Sulphur dioxide additives in pet meat have been reported in the media as the culprit in thiamine deficiency in a Sydney cat.
A story in the Sunday Telegraph on 11 May featured Sydney veterinarian Anne Fawcett highlighting the dangers of fresh pet meat preserved with excessive levels of sulphur dioxide.
“Our case report was published in the March issue of Australian Veterinary Practitioner, the ASAVA’s quarterly journal, and we wanted to raise awareness of how dangerous this practice can be,” said Anne.
“The Sunday Telegraph had heard of other cases and got in touch to find out more. We used the opportunity to call for change in how pet meat is regulated. I see around three cases each year, and these are entirely preventable!”

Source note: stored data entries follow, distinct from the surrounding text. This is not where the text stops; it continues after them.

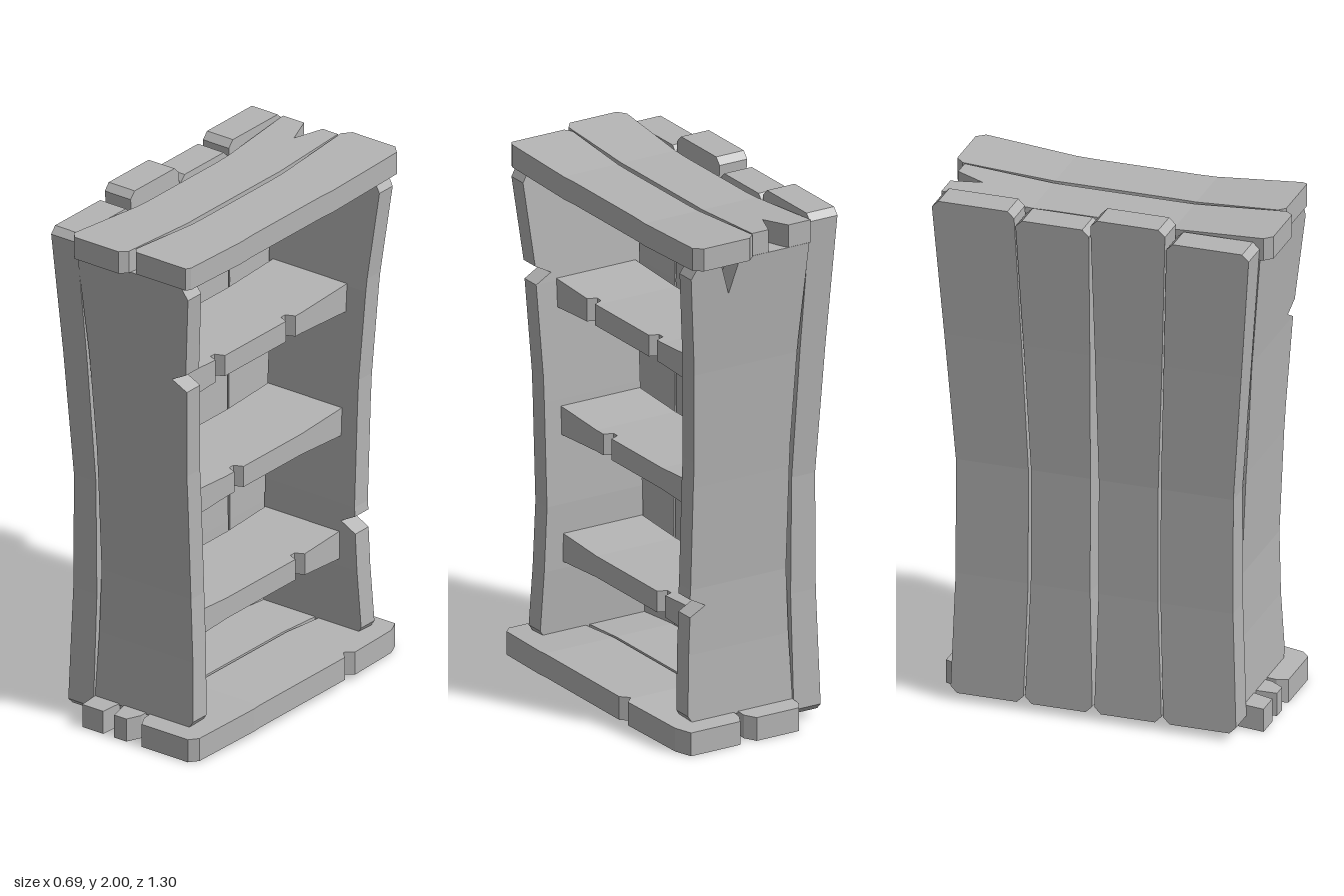
import * as THREE from 'three';

// Piecewise linear value of a list of [t, value] points
function at(pts, t) {
  if (t <= pts[0][0]) return pts[0][1];
  for (let i = 1; i < pts.length; i++) {
    const [a, va] = pts[i - 1], [b, vb] = pts[i];
    if (t <= b) return va + (vb - va) * (t - a) / (b - a);
  }
  return pts[pts.length - 1][1];
}

// A plank made of strips [lowEdge, highEdge, tStart, tEnd]; place(t, w, s) puts it in space
function plank(strips, bend, place) {
  const pos = [];
  const e = 0.001, o = place(0.5, 0, 0);
  const dt = place(0.5 + e, 0, 0).sub(o), dw = place(0.5, e, 0).sub(o), ds = place(0.5, 0, 1).sub(o);
  const flip = dt.cross(dw).dot(ds) > 0;
  const quad = (a, b, c, d) => {
    const order = flip ? [a, c, b, a, d, c] : [a, b, c, a, c, d];
    for (const p of order) pos.push(p.x, p.y, p.z);
  };
  for (const [lo, hi, t0, t1] of strips) {
    const ts = [...lo, ...hi, ...bend].map((p) => p[0]).filter((t) => t > t0 && t < t1);
    const stations = [...new Set([t0, ...ts, t1])].sort((a, b) => a - b);
    const rings = stations.map((t) => {
      const l = at(lo, t), h = at(hi, t);
      return [place(t, l, 0), place(t, h, 0), place(t, h, 1), place(t, l, 1)];
    });
    for (let i = 1; i < rings.length; i++) {
      const a = rings[i - 1], b = rings[i];
      for (let k = 0; k < 4; k++) {
        const n = (k + 1) % 4;
        quad(a[k], b[k], b[n], a[n]);
      }
    }
    const first = rings[0], last = rings[rings.length - 1];
    quad(first[0], first[1], first[2], first[3]);
    quad(last[3], last[2], last[1], last[0]);
  }
  const g = new THREE.BufferGeometry();
  g.setAttribute('position', new THREE.Float32BufferAttribute(pos, 3));
  g.computeVertexNormals();
  return g;
}

export function createModel() {
  const group = new THREE.Group();
  group.name = 'bookshelf';
  const wood = new THREE.MeshStandardMaterial({ color: 0xb4b4b4 });
  wood.name = 'greyWood';
  const V = (x, y, z) => new THREE.Vector3(x, y, z);
  const add = (name, strips, bend, place) => {
    const m = new THREE.Mesh(plank(strips, bend, place), wood);
    m.name = name;
    group.add(m);
  };

  // Top planks, dipping in the middle
  const topBend = [[-0.65, 1.885], [-0.27, 1.86], [0.27, 1.86], [0.65, 1.885]];
  const topPlace = (z, x, s) => V(x, at(topBend, z) + s * 0.087, z);
  const backLo = [[-0.61, -0.23], [-0.2, -0.21], [0.2, -0.21], [0.62, -0.23], [0.65, -0.205]];
  const backHi = [[-0.61, 0.02], [-0.2, 0.015], [0.2, 0.015], [0.62, 0.02], [0.65, -0.005]];
  add('topBackPlank', [
    [backLo, backHi, -0.5, 0.65],
    [backLo, [[-0.61, -0.135], [-0.5, -0.095]], -0.61, -0.5],
    [[[-0.61, -0.05], [-0.5, -0.095]], backHi, -0.61, -0.5],
  ], topBend, topPlace);
  add('topFrontPlank', [[
    [[-0.65, 0.055], [-0.62, 0.025], [-0.2, 0.035], [0.2, 0.035], [0.585, 0.025], [0.61, 0.045]],
    [[-0.65, 0.25], [-0.62, 0.28], [-0.55, 0.277], [-0.2, 0.26], [0.2, 0.26], [0.59, 0.28], [0.61, 0.27]],
    -0.65, 0.61]], topBend, topPlace);

  // Bottom planks, arched in the middle
  const footBend = [[-0.61, 0], [-0.27, 0.028], [0.27, 0.028], [0.61, 0]];
  const footPlace = (z, x, s) => V(x, at(footBend, z) + s * 0.09, z);
  const footLo = [[-0.61, -0.18], [-0.58, -0.2], [0.61, -0.2]];
  const footHi = [[-0.61, 0.0], [-0.57, 0.03], [-0.3, 0.04], [0.3, 0.04], [0.56, 0.03], [0.61, 0.0]];
  add('bottomBackPlank', [
    [footLo, footHi, -0.61, 0.53],
    [footLo, [[0.53, -0.09], [0.61, -0.105]], 0.53, 0.61],
    [[[0.53, -0.07], [0.61, -0.055]], footHi, 0.53, 0.61],
  ], footBend, footPlace);
  add('bottomFrontPlank', [[
    [[-0.61, 0.07], [-0.57, 0.05], [0.57, 0.05], [0.61, 0.07]],
    [[-0.61, 0.28], [-0.55, 0.31], [-0.29, 0.345], [-0.26, 0.315], [-0.23, 0.345],
      [0.3, 0.345], [0.58, 0.31], [0.61, 0.28]],
    -0.61, 0.61]], footBend, footPlace);

  // Side boards, waisted and flaring upward, each with a nick in the front edge
  const inner = [[0.09, 0.457], [0.35, 0.444], [0.6, 0.442], [1, 0.46], [1.45, 0.488], [1.88, 0.528]];
  const sideLo = [[0.09, -0.2], [0.6, -0.182], [1.1, -0.185], [1.5, -0.202], [1.88, -0.227]];
  const sideHi = (y, x) => [[0.09, 0.225], [0.12, 0.245], [0.6, 0.225], [1.1, 0.225], [1.5, 0.243],
    [1.84, 0.275], [1.88, 0.25]].filter((p) => Math.abs(p[0] - y) > 0.05)
    .concat([[y - 0.035, x], [y, x - 0.065], [y + 0.035, x]]).sort((a, b) => a[0] - b[0]);
  const sidePlace = (sign) => (y, x, s) => V(x, y, sign * (at(inner, y) + s * 0.078));
  add('frontSideBoard', [[sideLo, sideHi(1.485, 0.242), 0.09, 1.88]], inner, sidePlace(1));
  const nicked = sideHi(0.53, 0.228);
  add('rearSideBoard', [
    [sideLo, nicked, 0.09, 1.75],
    [sideLo, [[1.75, 0.11], [1.88, 0.07]], 1.75, 1.88],
    [[[1.75, 0.11], [1.88, 0.15]], nicked, 1.75, 1.88],
  ], inner, sidePlace(-1));

  // Back boards: [low edge, high edge] at the bottom, middle and top, then the top height
  const backBend = [[0.03, -0.315], [0.5, -0.303], [0.95, -0.3], [1.45, -0.32], [2, -0.35]];
  const backThick = [[0.03, 0.115], [0.95, 0.1], [2, 0.118]];
  const backPlace = (y, z, s) => V(at(backBend, y) + s * at(backThick, y), y, z);
  const boards = [
    [[0.267, 0.545], [0.253, 0.53], [0.29, 0.605], 1.95],
    [[0.004, 0.26], [0.016, 0.243], [0.001, 0.286], 2],
    [[-0.26, -0.004], [-0.243, -0.016], [-0.286, -0.006], 1.955],
    [[-0.545, -0.267], [-0.53, -0.253], [-0.605, -0.291], 1.985],
  ];
  const c = 0.025;
  boards.forEach(([bottom, mid, top, h], i) => {
    const edge = (k, d) => [[0.03, bottom[k] + d * c], [0.055, bottom[k]], [0.5, mid[k]], [0.95, mid[k]],
      [1.45, (mid[k] + top[k]) / 2], [h - c, top[k]], [h, top[k] + d * c]];
    add('backBoard' + (i + 1), [[edge(0, 1), edge(1, -1), 0.03, h]], backBend, backPlace);
  });

  // Shelves, thicker at both ends, nicked along the front edge
  const shelves = [
    ['topShelf', 1.403, 0.495, [-0.155, 0.26]],
    ['middleShelf', 0.918, 0.465, [0.15]],
    ['lowerShelf', 0.43, 0.45, [-0.21]],
  ];
  for (const [name, y, half, nicks] of shelves) {
    const thick = [[-half, 0.055], [-0.22, 0.041], [0.22, 0.041], [half, 0.055]];
    const front = [[-half, 0.155], ...nicks.flatMap((z) =>
      [[z - 0.03, 0.155], [z - 0.015, 0.12], [z + 0.01, 0.12], [z + 0.025, 0.155]]), [half, 0.155]];
    add(name, [[[[-half, -0.182], [half, -0.182]], front, -half, half]], thick,
      (z, x, s) => V(x, y + (2 * s - 1) * at(thick, z), z));
  }
  return group;
}
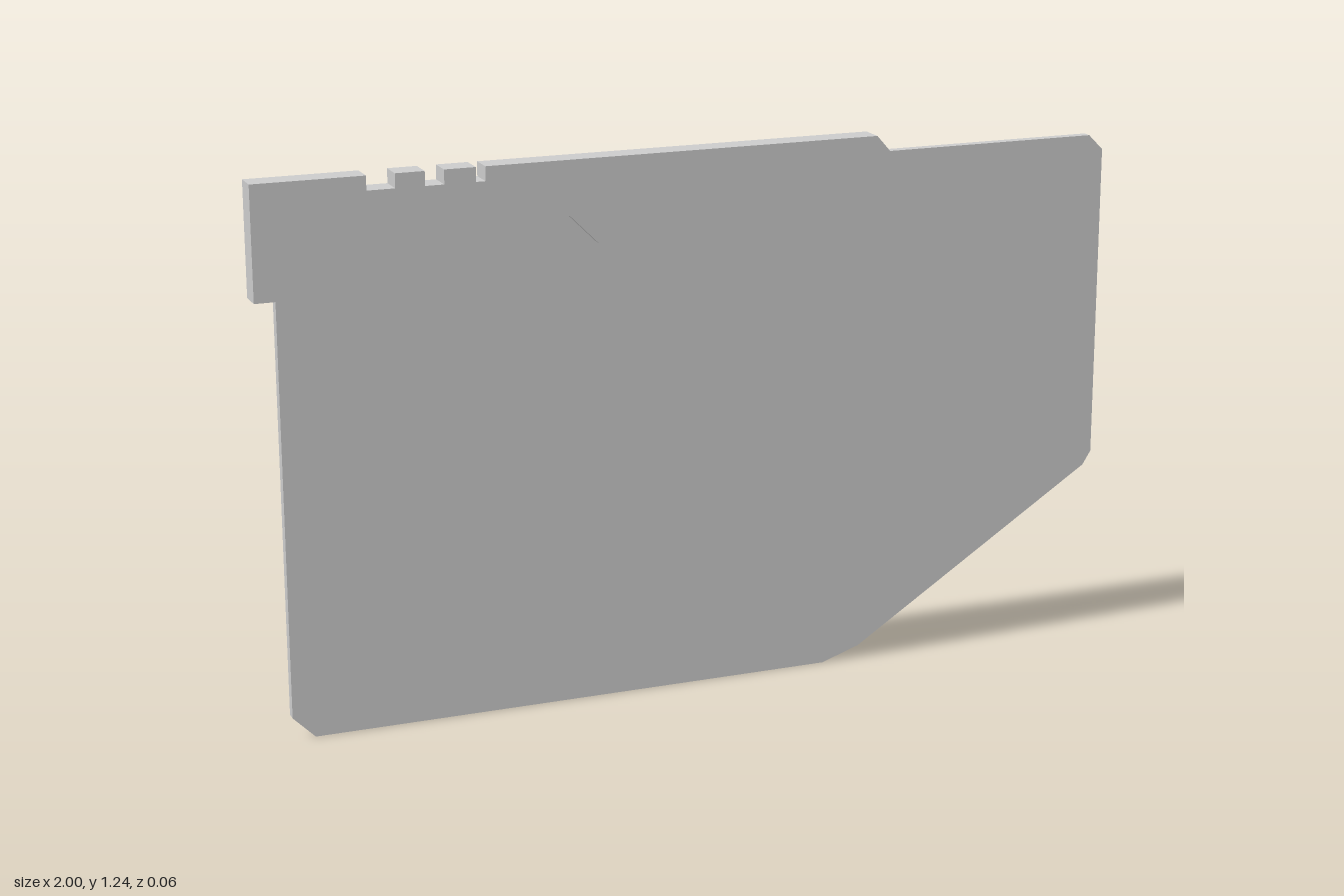
import * as THREE from 'three';

// Flat plate cut from an outline, centred on z = 0
function plate(name, points, depth, material) {
  const shape = new THREE.Shape(points.map(([x, y]) => new THREE.Vector2(x, y)));
  const geometry = new THREE.ExtrudeGeometry(shape, { depth, bevelEnabled: false });
  geometry.translate(0, 0, -depth / 2);
  const mesh = new THREE.Mesh(geometry, material);
  mesh.name = name;
  return mesh;
}

export function createModel() {
  const group = new THREE.Group();
  group.name = 'slidingPanel';
  const material = new THREE.MeshStandardMaterial({ color: 0xcccccc, flatShading: true });

  // Thin panel with clipped corners and a slanted lower edge
  const panel = [
    [-0.95, 0.05], [-0.9, 0], [0.31, 0], [0.4, 0.03], [0.98, 0.405],
    [1, 0.437], [1, 1.162], [0.965, 1.197], [-0.95, 1.197],
  ];
  group.add(plate('panel', panel, 0.023, material));

  // Thicker top rail, with three notches in its upper edge
  const top = 1.237, notchFloor = 1.205;
  const rail = [
    [-1, 0.985], [-0.89, 0.985], [-0.89, 1.115], [-0.305, 1.115],
    [-0.24, 1.05], [0.585, 1.05], [0.42, top],
  ];
  for (const [left, right] of [[-0.513, -0.492], [-0.625, -0.583], [-0.752, -0.69]]) {
    rail.push([right, top], [right, notchFloor], [left, notchFloor], [left, top]);
  }
  rail.push([-1, top]);
  group.add(plate('topRail', rail, 0.058, material));

  return group;
}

Melbourne AVA member, Linda Fleeman, was on the committee that developed the Australian Standard for manufactured pet food, and thinks the same standards should apply to fresh pet meat.
“We have a comprehensive standard for Australian manufactured pet food that protects both the health of pets and the rights of pet owners to accurate labelling and a safe product,” Linda said.
“It’s frustrating that there’s no system to impose safer standards on pet meat.
“The AVA in collaboration with the Pet Food Industry Association of Australia is continuing to seek a solution, but unfortunately we don’t know how widespread the problem currently is.
“I encourage all clinical vets to log their cases of thiamine deficiency with PetFAST – our Pet Food Adverse event System of Tracking.”
Any Australian vet can report a health problem in a cat or dog that they suspect of being caused by pet food, meat or treats. Information and lodgement is online at http://www.ava.com.au/petfast.
“If we can start getting consistent reporting, we might have a hope of convincing regulators to act,” Linda Fleeman said.